Copy out each line of the data below in which the string "profile" appears.

--- START ---

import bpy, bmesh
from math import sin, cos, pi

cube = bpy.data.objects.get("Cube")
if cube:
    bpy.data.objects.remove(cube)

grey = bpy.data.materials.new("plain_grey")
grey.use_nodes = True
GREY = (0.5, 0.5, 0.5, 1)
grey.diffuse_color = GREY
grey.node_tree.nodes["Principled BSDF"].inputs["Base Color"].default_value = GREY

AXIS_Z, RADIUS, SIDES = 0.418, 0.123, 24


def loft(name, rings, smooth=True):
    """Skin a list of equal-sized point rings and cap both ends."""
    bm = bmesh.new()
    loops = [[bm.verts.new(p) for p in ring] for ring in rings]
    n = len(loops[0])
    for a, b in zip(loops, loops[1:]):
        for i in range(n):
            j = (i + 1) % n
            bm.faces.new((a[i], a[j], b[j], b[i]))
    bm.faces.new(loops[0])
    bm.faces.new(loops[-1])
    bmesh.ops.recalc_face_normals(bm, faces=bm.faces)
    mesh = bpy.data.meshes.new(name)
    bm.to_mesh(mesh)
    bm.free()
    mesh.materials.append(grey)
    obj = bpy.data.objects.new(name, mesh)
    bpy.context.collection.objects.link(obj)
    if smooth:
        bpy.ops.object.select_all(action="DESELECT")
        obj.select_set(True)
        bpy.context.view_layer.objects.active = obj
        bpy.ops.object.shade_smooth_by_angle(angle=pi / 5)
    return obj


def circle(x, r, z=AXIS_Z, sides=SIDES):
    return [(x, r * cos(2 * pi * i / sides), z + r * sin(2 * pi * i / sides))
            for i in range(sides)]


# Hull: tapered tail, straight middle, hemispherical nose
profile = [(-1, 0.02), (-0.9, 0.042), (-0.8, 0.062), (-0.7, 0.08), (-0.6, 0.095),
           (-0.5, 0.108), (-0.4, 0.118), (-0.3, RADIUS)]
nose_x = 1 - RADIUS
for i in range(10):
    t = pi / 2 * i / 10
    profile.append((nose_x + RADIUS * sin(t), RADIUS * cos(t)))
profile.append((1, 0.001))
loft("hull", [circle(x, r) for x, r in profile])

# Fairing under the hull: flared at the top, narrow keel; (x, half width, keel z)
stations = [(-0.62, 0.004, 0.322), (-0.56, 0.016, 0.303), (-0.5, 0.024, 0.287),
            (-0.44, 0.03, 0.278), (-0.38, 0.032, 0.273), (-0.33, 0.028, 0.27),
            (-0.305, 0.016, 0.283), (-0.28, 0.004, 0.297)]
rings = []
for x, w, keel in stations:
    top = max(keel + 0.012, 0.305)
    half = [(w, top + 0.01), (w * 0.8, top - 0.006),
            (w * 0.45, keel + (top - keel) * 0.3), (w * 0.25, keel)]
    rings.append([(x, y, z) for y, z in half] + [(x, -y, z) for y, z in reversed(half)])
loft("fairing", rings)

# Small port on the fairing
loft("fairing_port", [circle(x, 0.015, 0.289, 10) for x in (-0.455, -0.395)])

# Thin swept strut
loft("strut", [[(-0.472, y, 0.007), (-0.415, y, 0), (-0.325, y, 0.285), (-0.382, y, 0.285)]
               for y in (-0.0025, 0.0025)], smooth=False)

--- END ---

## SOLUTION TO THIS EXERCISE
profile = [(-1, 0.02), (-0.9, 0.042), (-0.8, 0.062), (-0.7, 0.08), (-0.6, 0.095),
    profile.append((nose_x + RADIUS * sin(t), RADIUS * cos(t)))
profile.append((1, 0.001))
loft("hull", [circle(x, r) for x, r in profile])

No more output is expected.